An exact copy of every entry is needed, without the pictures.

§ §

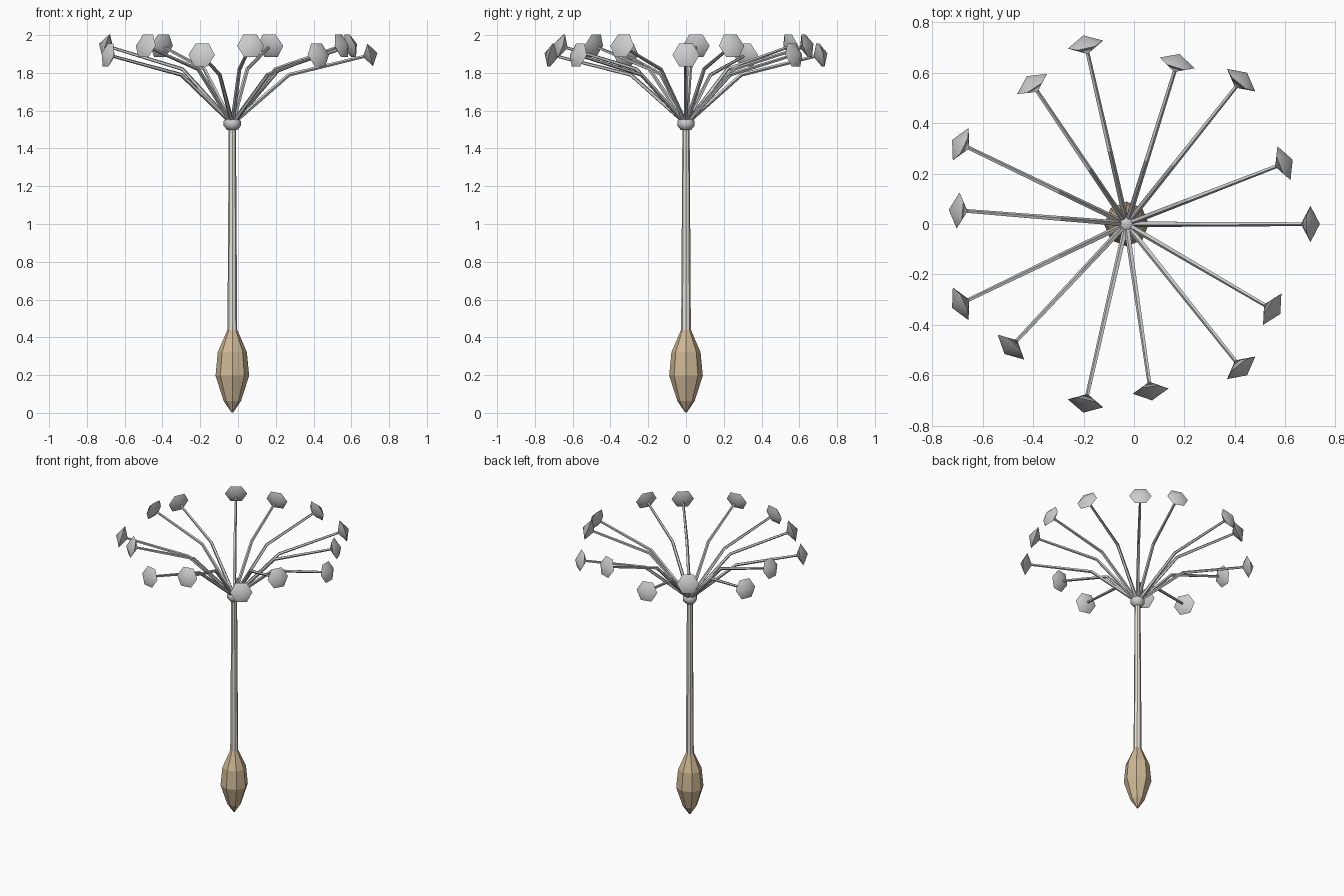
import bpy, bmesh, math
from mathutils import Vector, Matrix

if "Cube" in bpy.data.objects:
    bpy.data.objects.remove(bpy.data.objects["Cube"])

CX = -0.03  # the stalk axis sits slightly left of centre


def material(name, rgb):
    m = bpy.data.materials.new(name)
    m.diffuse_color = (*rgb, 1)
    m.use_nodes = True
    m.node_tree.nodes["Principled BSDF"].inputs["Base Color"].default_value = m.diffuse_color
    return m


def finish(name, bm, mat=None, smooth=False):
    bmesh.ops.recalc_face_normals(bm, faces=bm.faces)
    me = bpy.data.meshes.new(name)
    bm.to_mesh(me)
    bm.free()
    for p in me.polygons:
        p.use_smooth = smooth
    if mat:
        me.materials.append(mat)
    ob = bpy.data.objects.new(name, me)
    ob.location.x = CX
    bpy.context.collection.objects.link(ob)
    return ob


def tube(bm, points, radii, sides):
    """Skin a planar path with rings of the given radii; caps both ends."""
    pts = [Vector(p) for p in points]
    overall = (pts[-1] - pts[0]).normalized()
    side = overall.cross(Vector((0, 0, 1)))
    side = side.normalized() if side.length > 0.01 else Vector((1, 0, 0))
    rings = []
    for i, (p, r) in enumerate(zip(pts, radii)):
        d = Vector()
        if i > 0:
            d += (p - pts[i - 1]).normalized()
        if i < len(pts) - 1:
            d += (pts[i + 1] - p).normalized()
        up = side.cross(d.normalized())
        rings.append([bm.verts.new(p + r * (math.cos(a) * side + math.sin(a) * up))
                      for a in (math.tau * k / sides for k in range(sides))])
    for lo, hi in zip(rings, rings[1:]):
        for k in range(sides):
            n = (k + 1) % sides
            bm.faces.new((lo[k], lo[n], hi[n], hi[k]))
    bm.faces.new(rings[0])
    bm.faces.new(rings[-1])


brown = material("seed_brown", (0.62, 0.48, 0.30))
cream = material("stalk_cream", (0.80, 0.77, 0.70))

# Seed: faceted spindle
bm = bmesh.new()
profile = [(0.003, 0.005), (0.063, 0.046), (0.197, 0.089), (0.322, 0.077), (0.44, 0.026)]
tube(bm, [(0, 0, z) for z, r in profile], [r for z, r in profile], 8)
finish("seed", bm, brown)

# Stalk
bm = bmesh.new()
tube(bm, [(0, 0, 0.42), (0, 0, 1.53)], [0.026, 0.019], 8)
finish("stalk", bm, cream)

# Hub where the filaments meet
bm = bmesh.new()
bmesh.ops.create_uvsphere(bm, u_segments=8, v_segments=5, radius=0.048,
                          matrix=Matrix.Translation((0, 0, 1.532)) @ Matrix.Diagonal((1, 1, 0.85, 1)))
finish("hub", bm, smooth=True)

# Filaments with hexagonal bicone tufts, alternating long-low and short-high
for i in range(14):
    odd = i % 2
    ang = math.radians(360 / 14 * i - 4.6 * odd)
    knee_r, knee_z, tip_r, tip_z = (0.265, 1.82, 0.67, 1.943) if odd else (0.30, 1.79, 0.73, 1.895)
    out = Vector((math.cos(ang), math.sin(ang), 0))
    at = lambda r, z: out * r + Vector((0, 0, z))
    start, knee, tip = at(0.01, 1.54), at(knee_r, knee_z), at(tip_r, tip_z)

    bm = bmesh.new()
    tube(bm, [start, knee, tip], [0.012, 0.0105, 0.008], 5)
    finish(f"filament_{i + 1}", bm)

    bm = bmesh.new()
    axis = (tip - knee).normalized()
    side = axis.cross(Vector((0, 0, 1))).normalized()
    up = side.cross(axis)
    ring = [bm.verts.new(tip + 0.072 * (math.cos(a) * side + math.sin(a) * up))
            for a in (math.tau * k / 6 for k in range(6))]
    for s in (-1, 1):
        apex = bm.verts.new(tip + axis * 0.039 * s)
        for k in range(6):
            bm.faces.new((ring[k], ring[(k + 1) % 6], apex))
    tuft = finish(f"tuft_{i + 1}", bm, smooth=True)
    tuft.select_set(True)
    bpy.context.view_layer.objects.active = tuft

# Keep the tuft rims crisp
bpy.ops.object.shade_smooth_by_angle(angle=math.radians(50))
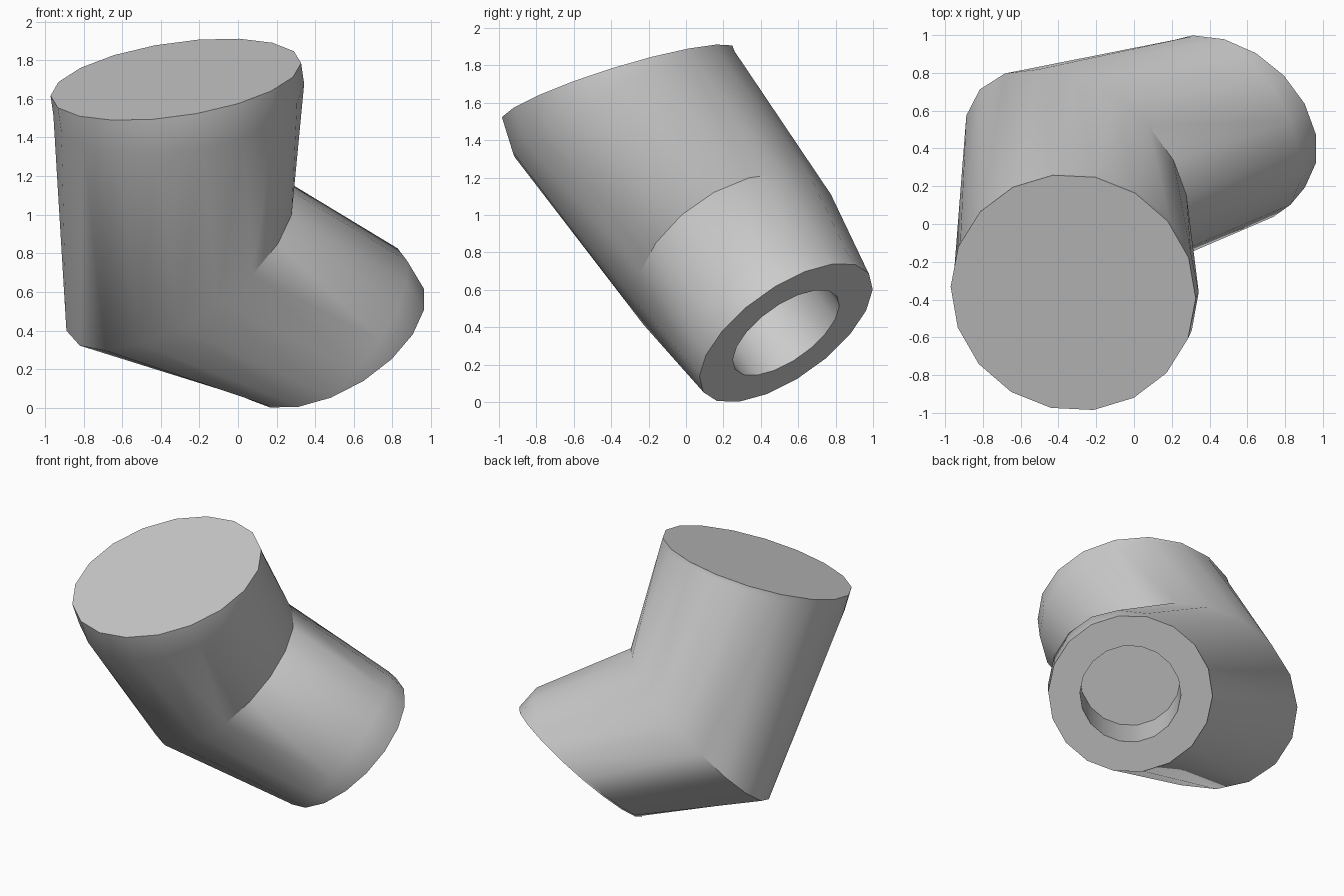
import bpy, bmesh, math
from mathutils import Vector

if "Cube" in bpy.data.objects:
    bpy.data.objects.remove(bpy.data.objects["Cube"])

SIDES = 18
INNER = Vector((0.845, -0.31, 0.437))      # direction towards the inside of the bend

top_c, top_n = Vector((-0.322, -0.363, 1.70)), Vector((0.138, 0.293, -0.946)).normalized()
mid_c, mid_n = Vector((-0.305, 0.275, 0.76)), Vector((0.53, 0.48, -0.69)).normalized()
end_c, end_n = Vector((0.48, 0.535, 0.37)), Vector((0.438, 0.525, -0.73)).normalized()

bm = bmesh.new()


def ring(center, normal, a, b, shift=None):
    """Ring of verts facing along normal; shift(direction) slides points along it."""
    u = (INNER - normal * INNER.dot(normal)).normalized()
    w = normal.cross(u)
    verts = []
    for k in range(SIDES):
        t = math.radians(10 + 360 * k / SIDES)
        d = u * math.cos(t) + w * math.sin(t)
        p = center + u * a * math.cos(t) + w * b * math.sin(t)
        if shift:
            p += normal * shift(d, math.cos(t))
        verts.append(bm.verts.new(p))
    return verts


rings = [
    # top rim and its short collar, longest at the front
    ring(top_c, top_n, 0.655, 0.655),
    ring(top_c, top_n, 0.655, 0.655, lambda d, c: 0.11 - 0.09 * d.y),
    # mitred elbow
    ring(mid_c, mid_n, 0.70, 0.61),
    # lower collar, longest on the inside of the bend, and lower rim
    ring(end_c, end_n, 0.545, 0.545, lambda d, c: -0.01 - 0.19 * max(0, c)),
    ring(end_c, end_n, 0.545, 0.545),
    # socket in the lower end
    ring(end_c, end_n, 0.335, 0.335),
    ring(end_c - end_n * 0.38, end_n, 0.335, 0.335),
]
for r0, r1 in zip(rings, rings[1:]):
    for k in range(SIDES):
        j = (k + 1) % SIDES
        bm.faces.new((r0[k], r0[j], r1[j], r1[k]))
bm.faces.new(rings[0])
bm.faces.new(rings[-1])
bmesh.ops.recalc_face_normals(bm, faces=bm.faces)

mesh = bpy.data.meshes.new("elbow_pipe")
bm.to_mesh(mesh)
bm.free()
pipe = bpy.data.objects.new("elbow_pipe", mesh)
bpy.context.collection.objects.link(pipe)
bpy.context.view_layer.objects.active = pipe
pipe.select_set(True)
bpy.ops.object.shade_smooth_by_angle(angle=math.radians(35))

§ §

• **Response to the exercise**
import bpy, bmesh, math
from mathutils import Vector, Matrix

if "Cube" in bpy.data.objects:
    bpy.data.objects.remove(bpy.data.objects["Cube"])

CX = -0.03  # the stalk axis sits slightly left of centre


def material(name, rgb):
    m = bpy.data.materials.new(name)
    m.diffuse_color = (*rgb, 1)
    m.use_nodes = True
    m.node_tree.nodes["Principled BSDF"].inputs["Base Color"].default_value = m.diffuse_color
    return m


def finish(name, bm, mat=None, smooth=False):
    bmesh.ops.recalc_face_normals(bm, faces=bm.faces)
    me = bpy.data.meshes.new(name)
    bm.to_mesh(me)
    bm.free()
    for p in me.polygons:
        p.use_smooth = smooth
    if mat:
        me.materials.append(mat)
    ob = bpy.data.objects.new(name, me)
    ob.location.x = CX
    bpy.context.collection.objects.link(ob)
    return ob


def tube(bm, points, radii, sides):
    """Skin a planar path with rings of the given radii; caps both ends."""
    pts = [Vector(p) for p in points]
    overall = (pts[-1] - pts[0]).normalized()
    side = overall.cross(Vector((0, 0, 1)))
    side = side.normalized() if side.length > 0.01 else Vector((1, 0, 0))
    rings = []
    for i, (p, r) in enumerate(zip(pts, radii)):
        d = Vector()
        if i > 0:
            d += (p - pts[i - 1]).normalized()
        if i < len(pts) - 1:
            d += (pts[i + 1] - p).normalized()
        up = side.cross(d.normalized())
        rings.append([bm.verts.new(p + r * (math.cos(a) * side + math.sin(a) * up))
                      for a in (math.tau * k / sides for k in range(sides))])
    for lo, hi in zip(rings, rings[1:]):
        for k in range(sides):
            n = (k + 1) % sides
            bm.faces.new((lo[k], lo[n], hi[n], hi[k]))
    bm.faces.new(rings[0])
    bm.faces.new(rings[-1])


brown = material("seed_brown", (0.62, 0.48, 0.30))
cream = material("stalk_cream", (0.80, 0.77, 0.70))

# Seed: faceted spindle
bm = bmesh.new()
profile = [(0.003, 0.005), (0.063, 0.046), (0.197, 0.089), (0.322, 0.077), (0.44, 0.026)]
tube(bm, [(0, 0, z) for z, r in profile], [r for z, r in profile], 8)
finish("seed", bm, brown)

# Stalk
bm = bmesh.new()
tube(bm, [(0, 0, 0.42), (0, 0, 1.53)], [0.026, 0.019], 8)
finish("stalk", bm, cream)

# Hub where the filaments meet
bm = bmesh.new()
bmesh.ops.create_uvsphere(bm, u_segments=8, v_segments=5, radius=0.048,
                          matrix=Matrix.Translation((0, 0, 1.532)) @ Matrix.Diagonal((1, 1, 0.85, 1)))
finish("hub", bm, smooth=True)

# Filaments with hexagonal bicone tufts, alternating long-low and short-high
for i in range(14):
    odd = i % 2
    ang = math.radians(360 / 14 * i - 4.6 * odd)
    knee_r, knee_z, tip_r, tip_z = (0.265, 1.82, 0.67, 1.943) if odd else (0.30, 1.79, 0.73, 1.895)
    out = Vector((math.cos(ang), math.sin(ang), 0))
    at = lambda r, z: out * r + Vector((0, 0, z))
    start, knee, tip = at(0.01, 1.54), at(knee_r, knee_z), at(tip_r, tip_z)

    bm = bmesh.new()
    tube(bm, [start, knee, tip], [0.012, 0.0105, 0.008], 5)
    finish(f"filament_{i + 1}", bm)

    bm = bmesh.new()
    axis = (tip - knee).normalized()
    side = axis.cross(Vector((0, 0, 1))).normalized()
    up = side.cross(axis)
    ring = [bm.verts.new(tip + 0.072 * (math.cos(a) * side + math.sin(a) * up))
            for a in (math.tau * k / 6 for k in range(6))]
    for s in (-1, 1):
        apex = bm.verts.new(tip + axis * 0.039 * s)
        for k in range(6):
            bm.faces.new((ring[k], ring[(k + 1) % 6], apex))
    tuft = finish(f"tuft_{i + 1}", bm, smooth=True)
    tuft.select_set(True)
    bpy.context.view_layer.objects.active = tuft

# Keep the tuft rims crisp
bpy.ops.object.shade_smooth_by_angle(angle=math.radians(50))
import bpy, bmesh, math
from mathutils import Vector

if "Cube" in bpy.data.objects:
    bpy.data.objects.remove(bpy.data.objects["Cube"])

SIDES = 18
INNER = Vector((0.845, -0.31, 0.437))      # direction towards the inside of the bend

top_c, top_n = Vector((-0.322, -0.363, 1.70)), Vector((0.138, 0.293, -0.946)).normalized()
mid_c, mid_n = Vector((-0.305, 0.275, 0.76)), Vector((0.53, 0.48, -0.69)).normalized()
end_c, end_n = Vector((0.48, 0.535, 0.37)), Vector((0.438, 0.525, -0.73)).normalized()

bm = bmesh.new()


def ring(center, normal, a, b, shift=None):
    """Ring of verts facing along normal; shift(direction) slides points along it."""
    u = (INNER - normal * INNER.dot(normal)).normalized()
    w = normal.cross(u)
    verts = []
    for k in range(SIDES):
        t = math.radians(10 + 360 * k / SIDES)
        d = u * math.cos(t) + w * math.sin(t)
        p = center + u * a * math.cos(t) + w * b * math.sin(t)
        if shift:
            p += normal * shift(d, math.cos(t))
        verts.append(bm.verts.new(p))
    return verts


rings = [
    # top rim and its short collar, longest at the front
    ring(top_c, top_n, 0.655, 0.655),
    ring(top_c, top_n, 0.655, 0.655, lambda d, c: 0.11 - 0.09 * d.y),
    # mitred elbow
    ring(mid_c, mid_n, 0.70, 0.61),
    # lower collar, longest on the inside of the bend, and lower rim
    ring(end_c, end_n, 0.545, 0.545, lambda d, c: -0.01 - 0.19 * max(0, c)),
    ring(end_c, end_n, 0.545, 0.545),
    # socket in the lower end
    ring(end_c, end_n, 0.335, 0.335),
    ring(end_c - end_n * 0.38, end_n, 0.335, 0.335),
]
for r0, r1 in zip(rings, rings[1:]):
    for k in range(SIDES):
        j = (k + 1) % SIDES
        bm.faces.new((r0[k], r0[j], r1[j], r1[k]))
bm.faces.new(rings[0])
bm.faces.new(rings[-1])
bmesh.ops.recalc_face_normals(bm, faces=bm.faces)

mesh = bpy.data.meshes.new("elbow_pipe")
bm.to_mesh(mesh)
bm.free()
pipe = bpy.data.objects.new("elbow_pipe", mesh)
bpy.context.collection.objects.link(pipe)
bpy.context.view_layer.objects.active = pipe
pipe.select_set(True)
bpy.ops.object.shade_smooth_by_angle(angle=math.radians(35))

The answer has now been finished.